Source texts of formatted documents
■ ■ ■

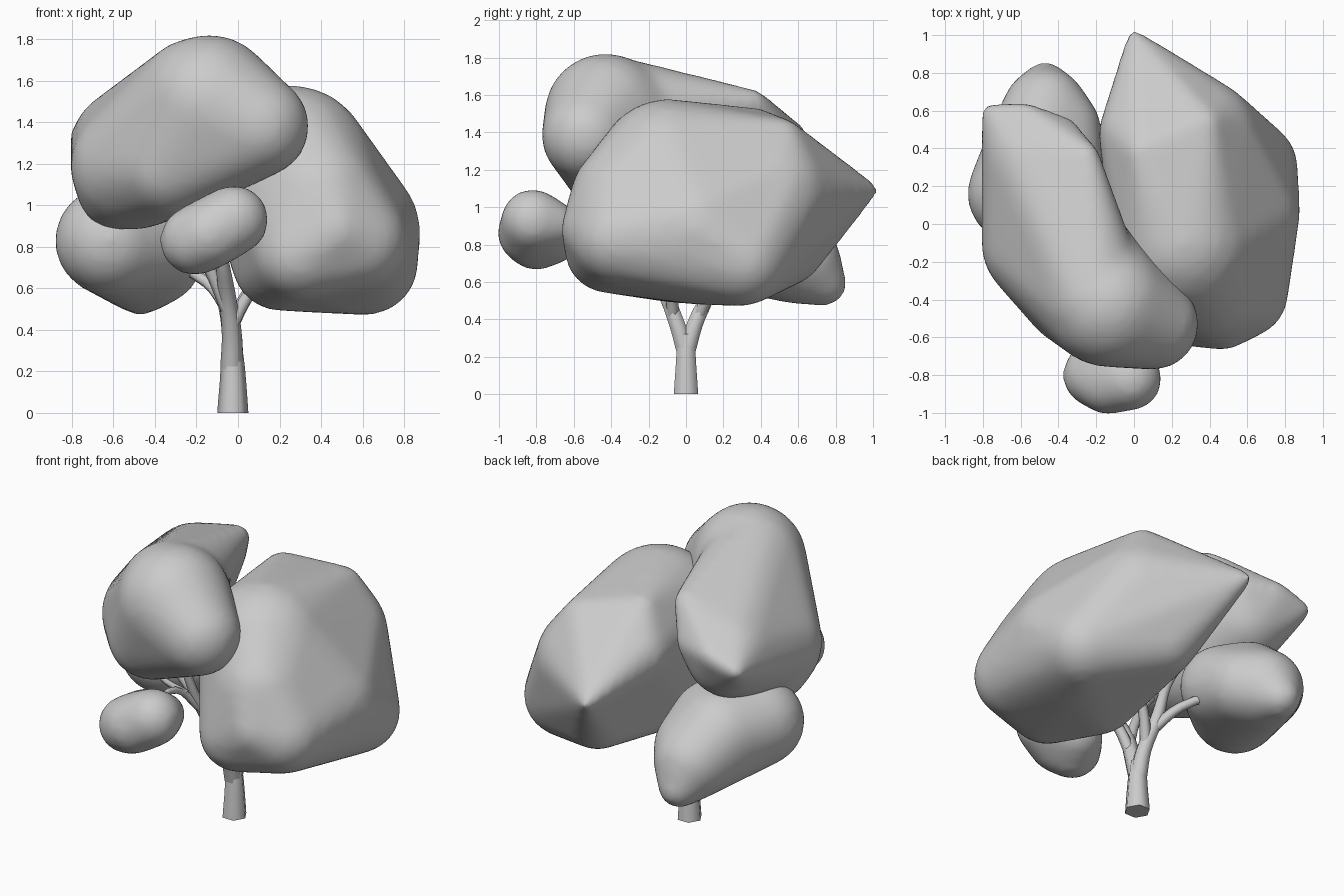
import bpy, bmesh


def foliage(name, *groups):
    """Rounded leaf mass: hull each group of balls (x, y, z, r), fuse and smooth."""
    me = bpy.data.meshes.new(name)
    total = bmesh.new()
    for balls in groups:
        bm = bmesh.new()
        for x, y, z, r in balls:
            ball = bmesh.ops.create_icosphere(bm, subdivisions=3, radius=r)
            bmesh.ops.translate(bm, verts=ball["verts"], vec=(x, y, z))
        pts = [v.co.copy() for v in bm.verts]
        bm.free()
        bm = bmesh.new()
        for p in pts:
            bm.verts.new(p)
        hull = bmesh.ops.convex_hull(bm, input=bm.verts)
        junk = {g for g in hull["geom_interior"] + hull["geom_unused"]
                if isinstance(g, bmesh.types.BMVert)}
        bmesh.ops.delete(bm, geom=list(junk), context="VERTS")
        bmesh.ops.recalc_face_normals(bm, faces=bm.faces)
        tmp = bpy.data.meshes.new("tmp")
        bm.to_mesh(tmp)
        bm.free()
        total.from_mesh(tmp)
        bpy.data.meshes.remove(tmp)
    total.to_mesh(me)
    total.free()
    ob = bpy.data.objects.new(name, me)
    bpy.context.collection.objects.link(ob)
    rm = ob.modifiers.new("fuse", "REMESH")
    rm.mode = "VOXEL"
    rm.voxel_size = 0.025
    rm.use_smooth_shade = True
    sm = ob.modifiers.new("soften", "SMOOTH")
    sm.factor = 0.5
    sm.iterations = 16
    return ob


def branch(name, pts):
    """Tapered round limb through points (x, y, z, r)."""
    cu = bpy.data.curves.new(name, "CURVE")
    cu.dimensions = "3D"
    cu.bevel_depth = 1.0
    cu.bevel_resolution = 1
    cu.resolution_u = 4
    cu.use_fill_caps = True
    sp = cu.splines.new("BEZIER")
    sp.bezier_points.add(len(pts) - 1)
    for bp, (x, y, z, r) in zip(sp.bezier_points, pts):
        bp.co = (x, y, z)
        bp.radius = r
        bp.handle_left_type = bp.handle_right_type = "AUTO"
    ob = bpy.data.objects.new(name, cu)
    bpy.context.collection.objects.link(ob)
    return ob


# Large right-hand crown, with a pointed back end
foliage("right_crown", [
    (0.26, -0.10, 1.20, 0.38), (0.55, 0.05, 0.88, 0.33),
    (0.57, -0.36, 0.83, 0.25), (0.62, 0.30, 0.72, 0.25),
    (0.30, -0.42, 0.77, 0.23), (0.20, -0.08, 0.72, 0.23), (0.48, 0.05, 0.73, 0.25),
    (0.40, -0.33, 1.05, 0.29), (0.47, -0.51, 0.88, 0.16),
    (0.35, 0.46, 1.08, 0.31), (0.00, 0.99, 1.09, 0.04),
    (0.00, 0.48, 1.22, 0.19), (0.04, 0.38, 1.44, 0.09), (0.38, 0.53, 1.39, 0.08),
    (0.24, 0.54, 0.78, 0.20), (0.65, 0.48, 0.95, 0.08)])

# Tall left-hand crown, bent around the right one
front, mid, left = (-0.14, -0.43, 1.495, 0.33), (-0.35, -0.03, 1.41, 0.24), (-0.50, -0.11, 1.19, 0.31)
foliage("left_crown",
        [front, mid, left, (0.10, -0.53, 1.38, 0.245), (-0.33, -0.38, 1.20, 0.26),
         (-0.58, -0.05, 1.08, 0.20)],
        [mid, left, (-0.20, -0.40, 1.53, 0.28), (-0.54, 0.33, 1.30, 0.26),
         (-0.77, 0.60, 1.34, 0.04), (-0.59, 0.60, 1.39, 0.05), (-0.37, 0.50, 1.38, 0.07),
         (-0.25, 0.36, 1.56, 0.07)])

# Low rear-left crown
foliage("rear_left_crown", [
    (-0.47, 0.60, 0.71, 0.23), (-0.47, 0.74, 0.59, 0.12), (-0.39, 0.50, 0.74, 0.22),
    (-0.62, 0.16, 0.83, 0.265), (-0.52, 0.40, 0.82, 0.27), (-0.40, 0.30, 0.83, 0.24)])

# Small front clump
foliage("front_clump", [
    (-0.21, -0.80, 0.83, 0.17), (-0.02, -0.82, 0.93, 0.17), (-0.14, -0.84, 0.86, 0.17),
    (-0.15, -0.70, 0.86, 0.16), (-0.02, -0.70, 0.91, 0.12)])

# Trunk
branch("trunk", [(-0.025, 0, 0, 0.075), (-0.025, 0, 0.2, 0.06),
                 (-0.03, 0, 0.32, 0.05)])

# Main limbs and their forks
limbs = {
    "front_limb": [(-0.03, 0, 0.22, 0.055), (-0.03, -0.05, 0.38, 0.048),
                   (-0.05, -0.12, 0.55, 0.042), (-0.08, -0.25, 0.75, 0.032), (-0.15, -0.40, 1.20, 0.02)],
    "back_limb": [(-0.03, 0, 0.22, 0.055), (-0.03, 0.05, 0.38, 0.048),
                  (-0.06, 0.12, 0.55, 0.042), (-0.13, 0.13, 0.80, 0.03), (-0.36, 0.08, 1.15, 0.02)],
    "left_limb": [(-0.05, -0.10, 0.5, 0.035), (-0.14, -0.15, 0.70, 0.03),
                  (-0.27, -0.20, 0.90, 0.022), (-0.45, -0.22, 1.10, 0.015)],
    "right_limb": [(-0.03, -0.07, 0.42, 0.035), (0.04, -0.08, 0.55, 0.032), (0.20, -0.12, 0.75, 0.025)],
    "right_back_limb": [(-0.03, 0.07, 0.42, 0.035), (0.05, 0.14, 0.58, 0.03), (0.22, 0.22, 0.80, 0.025)],
    "rear_left_limb": [(-0.05, 0.10, 0.5, 0.032), (-0.15, 0.24, 0.63, 0.028), (-0.40, 0.42, 0.75, 0.02)],
    "clump_limb": [(-0.08, -0.25, 0.75, 0.028), (-0.14, -0.42, 0.92, 0.02), (-0.12, -0.70, 0.92, 0.014)],
    "upper_twig": [(-0.12, -0.35, 0.88, 0.02), (-0.25, -0.42, 0.98, 0.016), (-0.36, -0.40, 1.12, 0.012)],
}
for name, pts in limbs.items():
    branch(name, pts)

■ ■ ■

ABOUT THIS EXERCISE:
Without any picture, return exactly the lines of the records above from the first through the line that contains "bp.radius = r".

RESULT BELOW:
import bpy, bmesh


def foliage(name, *groups):
    """Rounded leaf mass: hull each group of balls (x, y, z, r), fuse and smooth."""
    me = bpy.data.meshes.new(name)
    total = bmesh.new()
    for balls in groups:
        bm = bmesh.new()
        for x, y, z, r in balls:
            ball = bmesh.ops.create_icosphere(bm, subdivisions=3, radius=r)
            bmesh.ops.translate(bm, verts=ball["verts"], vec=(x, y, z))
        pts = [v.co.copy() for v in bm.verts]
        bm.free()
        bm = bmesh.new()
        for p in pts:
            bm.verts.new(p)
        hull = bmesh.ops.convex_hull(bm, input=bm.verts)
        junk = {g for g in hull["geom_interior"] + hull["geom_unused"]
                if isinstance(g, bmesh.types.BMVert)}
        bmesh.ops.delete(bm, geom=list(junk), context="VERTS")
        bmesh.ops.recalc_face_normals(bm, faces=bm.faces)
        tmp = bpy.data.meshes.new("tmp")
        bm.to_mesh(tmp)
        bm.free()
        total.from_mesh(tmp)
        bpy.data.meshes.remove(tmp)
    total.to_mesh(me)
    total.free()
    ob = bpy.data.objects.new(name, me)
    bpy.context.collection.objects.link(ob)
    rm = ob.modifiers.new("fuse", "REMESH")
    rm.mode = "VOXEL"
    rm.voxel_size = 0.025
    rm.use_smooth_shade = True
    sm = ob.modifiers.new("soften", "SMOOTH")
    sm.factor = 0.5
    sm.iterations = 16
    return ob


def branch(name, pts):
    """Tapered round limb through points (x, y, z, r)."""
    cu = bpy.data.curves.new(name, "CURVE")
    cu.dimensions = "3D"
    cu.bevel_depth = 1.0
    cu.bevel_resolution = 1
    cu.resolution_u = 4
    cu.use_fill_caps = True
    sp = cu.splines.new("BEZIER")
    sp.bezier_points.add(len(pts) - 1)
    for bp, (x, y, z, r) in zip(sp.bezier_points, pts):
        bp.co = (x, y, z)
        bp.radius = r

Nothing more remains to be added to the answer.